If you have diabetes, you need to make sure your blood pressure is well controlled and a healthy lifestyle will help you achieve this. Find out what you need to do and why it’s vital.

Diabetes and high blood pressure

About a quarter of people with type 1 diabetes and 80% of people with type 2 diabetes have high blood pressure.

Having diabetes raises your risk of heart disease, stroke, kidney disease and other health problems. And having high blood pressure also raises this risk.

If you have diabetes and high blood pressure together, this raises your risk of health problems even more. For instance, it puts you more at risk of developing diabetes complications with feet, eyes and your kidneys.

If you need help with bringing your blood pressure down, you should:

  • Stick to a healthy diet with less salt plus more fruit and veg. Salt raises your blood pressure, so the more you have the higher your blood pressure.
  • Limit your alcohol intake because alcohol causes your blood pressure to go up, so stay within the recommended 14 units a week.
  • Lose weight because being overweight makes your heart work harder to pump blood around your body, which can raise your blood pressure.
  • Get active and take regular exercise, to keep your heart and blood vessels in good condition, which lowers blood pressure.
  • Cut down on caffeine as more than four cups of coffee a day may increase your blood pressure. 
  • Stop smoking, which may not cause high blood pressure but puts you at a higher risk of a heart attack and stroke.
  • Get a good night's sleep because long-term lack of sleep is linked to a rise in blood pressure, so getting at least six hours of sleep a night is advised.
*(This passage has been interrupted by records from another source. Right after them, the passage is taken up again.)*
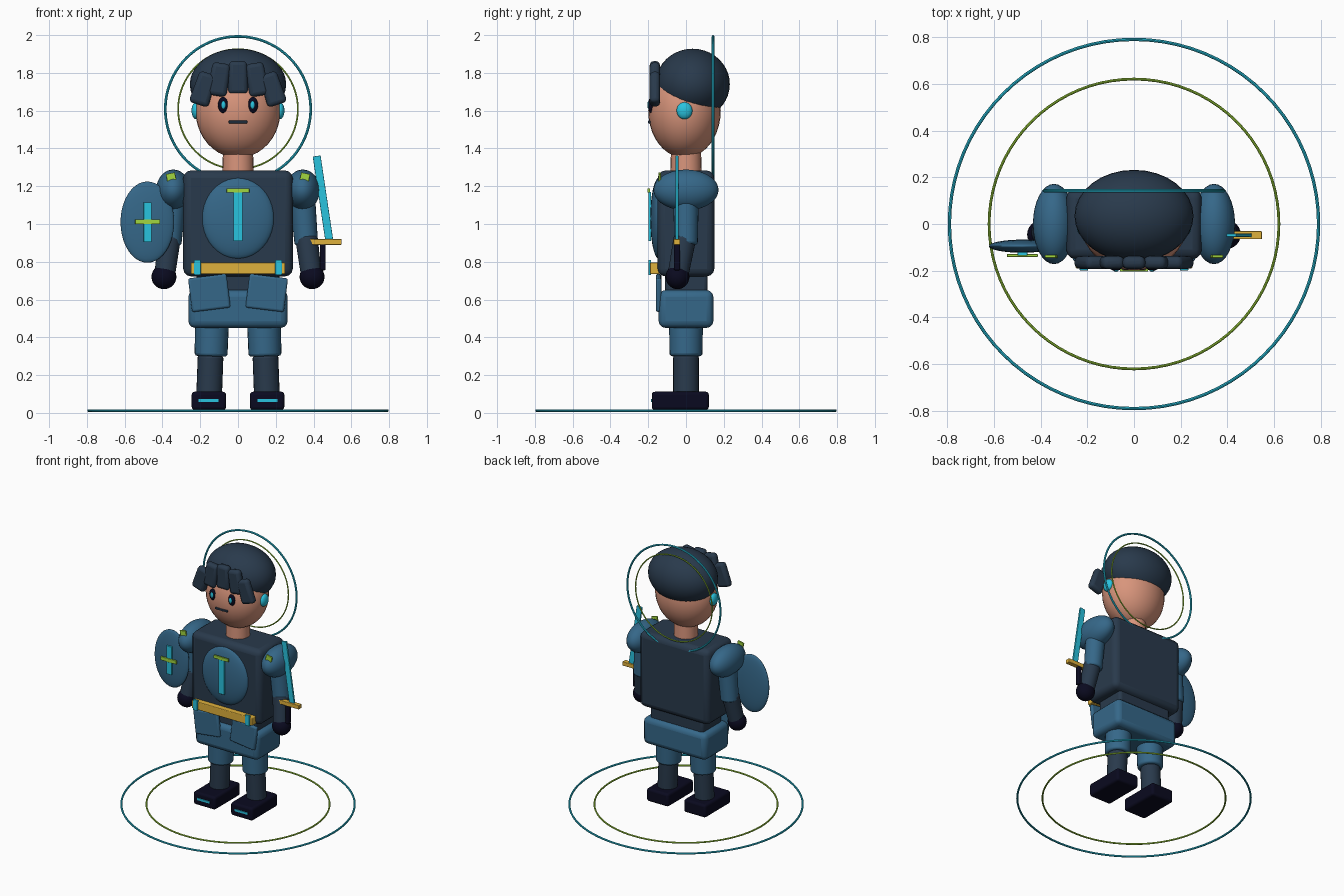
import bpy
import math
from mathutils import Vector

if "Cube" in bpy.data.objects:
    bpy.data.objects.remove(bpy.data.objects["Cube"])


def mat(name, r, g, b):
    m = bpy.data.materials.new(name)
    m.diffuse_color = (r, g, b, 1)
    m.use_nodes = True
    m.node_tree.nodes["Principled BSDF"].inputs["Base Color"].default_value = m.diffuse_color
    return m


SLATE = mat("dark_slate", 0.022, 0.042, 0.072)
BLUE = mat("steel_blue", 0.036, 0.137, 0.250)
SKIN = mat("skin", 0.69, 0.30, 0.20)
NAVY = mat("black_navy", 0.003, 0.003, 0.014)
CYAN = mat("bright_cyan", 0.022, 0.55, 0.74)
GREEN = mat("lime_green", 0.36, 0.68, 0.05)
GOLD = mat("gold", 0.74, 0.44, 0.045)


def finish(name, m, bevel=0.0):
    ob = bpy.context.object
    ob.name = name
    ob.data.materials.append(m)
    if bevel:
        b = ob.modifiers.new("rounding", 'BEVEL')
        b.width = bevel
        b.segments = 3
        b.limit_method = 'ANGLE'
    bpy.ops.object.shade_smooth_by_angle(angle=math.radians(40))
    return ob


def box(name, loc, size, m, bevel=0.0, tilt=0.0, taper=1.0):
    """Rounded box, tilt in degrees about y, taper scales the top width."""
    bpy.ops.mesh.primitive_cube_add(size=1, location=loc,
                                    rotation=(0, math.radians(tilt), 0))
    for v in bpy.context.object.data.vertices:
        k = taper if v.co.z > 0 else 1
        v.co = (v.co.x * size[0] * k, v.co.y * size[1], v.co.z * size[2])
    return finish(name, m, bevel)


def ball(name, loc, radii, m, seg=32, rings=20):
    bpy.ops.mesh.primitive_uv_sphere_add(segments=seg, ring_count=rings,
                                         radius=1, location=loc)
    for v in bpy.context.object.data.vertices:
        v.co = [c * r for c, r in zip(v.co, radii)]
    return finish(name, m)


def limb(name, low, high, r_low, r_high, m, bevel=0.014):
    low, high = Vector(low), Vector(high)
    d = high - low
    bpy.ops.mesh.primitive_cone_add(
        vertices=24, radius1=r_low, radius2=r_high, depth=d.length,
        location=(low + high) / 2,
        rotation=d.to_track_quat('Z', 'Y').to_euler())
    return finish(name, m, bevel)


def ring(name, loc, radius, tube, m, upright):
    bpy.ops.mesh.primitive_torus_add(
        major_radius=radius, minor_radius=tube, major_segments=80,
        minor_segments=8, location=loc,
        rotation=(math.pi / 2 if upright else 0, 0, 0))
    return finish(name, m)


# Ground rings and halo
ring("ground_ring_outer", (0, 0, 0.012), 0.791, 0.007, CYAN, False)
ring("ground_ring_inner", (0, 0, 0.012), 0.621, 0.006, GREEN, False)
ring("halo_outer", (0, 0.143, 1.608), 0.385, 0.007, CYAN, True)
ring("halo_inner", (0, 0.143, 1.608), 0.317, 0.0045, GREEN, True)

# Head
ball("head", (0, -0.008, 1.60), (0.225, 0.192, 0.25), SKIN)
ball("hair_cap", (0, 0.035, 1.74), (0.255, 0.197, 0.188), SLATE)
limb("neck", (0, 0, 1.25), (0, 0, 1.39), 0.083, 0.08, SKIN, 0)
box("mouth", (0, -0.193, 1.54), (0.10, 0.014, 0.014), SLATE, 0.003)
for i in range(-2, 3):
    a = abs(i)
    s = (i > 0) - (i < 0)
    box("fringe_lock", (s * (0, 0.10, 0.183)[a], -0.165, (1.775, 1.765, 1.715)[a]),
        (0.108, 0.054, 0.175), SLATE, 0.022, -9 * i, 0.88)

# Torso and chest plate with emblem
box("torso", (0, 0, 1.003), (0.58, 0.30, 0.56), SLATE, 0.04)
ball("chest_plate", (0, -0.143, 1.03), (0.192, 0.046, 0.215), BLUE)
box("emblem_stem", (0, -0.192, 1.04), (0.05, 0.014, 0.26), CYAN, 0.002)
box("emblem_bar", (0, -0.197, 1.177), (0.12, 0.014, 0.022), GREEN, 0.002)

# Waist, belt and hips
box("waist", (0, 0.002, 0.69), (0.44, 0.225, 0.12), SLATE, 0.02)
box("belt", (0, -0.165, 0.765), (0.50, 0.05, 0.06), GOLD, 0.005)
box("hips", (0, 0, 0.55), (0.525, 0.29, 0.20), BLUE, 0.036)

for s in (-1, 1):
    # Face details
    ball("ear_gem", (s * 0.222, -0.008, 1.60), (0.024, 0.042, 0.045), CYAN, 20, 12)
    ball("eye", (s * 0.079, -0.186, 1.63), (0.027, 0.014, 0.042), NAVY, 20, 12)
    ball("iris", (s * 0.077, -0.197, 1.63), (0.012, 0.008, 0.021), CYAN, 16, 10)

    # Belt clips and hip flaps
    box("belt_clip", (s * 0.215, -0.192, 0.77), (0.036, 0.014, 0.08), CYAN, 0.003)
    box("hip_flap", (s * 0.152, -0.145, 0.635), (0.205, 0.03, 0.18), BLUE, 0.012, s * 7)

    # Legs and boots
    limb("thigh", (s * 0.143, 0, 0.30), (s * 0.137, 0, 0.50), 0.087, 0.09, BLUE)
    limb("shin", (s * 0.153, 0, 0.09), (s * 0.145, 0, 0.305), 0.068, 0.068, SLATE)
    box("boot", (s * 0.154, -0.03, 0.064), (0.182, 0.302, 0.096), NAVY, 0.016)
    box("boot_strip", (s * 0.156, -0.182, 0.066), (0.105, 0.009, 0.016), CYAN)

    # Arms
    ball("shoulder_pad", (s * 0.343, 0, 1.18), (0.09, 0.172, 0.108), BLUE)
    box("shoulder_tag", (s * 0.354, -0.139, 1.247), (0.048, 0.012, 0.044),
        GREEN, 0.002, s * 12)
    limb("upper_arm", (s * 0.362, 0, 0.89), (s * 0.34, 0, 1.15), 0.062, 0.068, BLUE)
    limb("forearm", (s * 0.388, -0.042, 0.73), (s * 0.362, -0.005, 0.93),
         0.055, 0.06, SLATE)
    ball("hand", (s * 0.392, -0.045, 0.72), (0.066, 0.063, 0.065), NAVY, 24, 14)

# Shield with cross
ball("shield", (-0.48, -0.095, 1.01), (0.142, 0.028, 0.215), BLUE)
box("shield_cross_upright", (-0.478, -0.128, 1.01), (0.042, 0.014, 0.21), CYAN, 0.002)
box("shield_cross_bar", (-0.478, -0.135, 1.012), (0.132, 0.012, 0.026), GREEN, 0.002)

# Sword
box("sword_blade", (0.45, -0.048, 1.135), (0.042, 0.014, 0.455), CYAN, 0.002, -8.5)
box("sword_guard", (0.448, -0.048, 0.905), (0.20, 0.034, 0.03), GOLD, 0.003)
box("sword_grip", (0.448, -0.048, 0.825), (0.03, 0.032, 0.14), NAVY, 0.006)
Medication for high blood pressure

Many people with diabetes take medication to treat blood pressure, but your healthcare team will advise you on this after you have been tested.

So why not be healthier now and keep your blood pressure in check.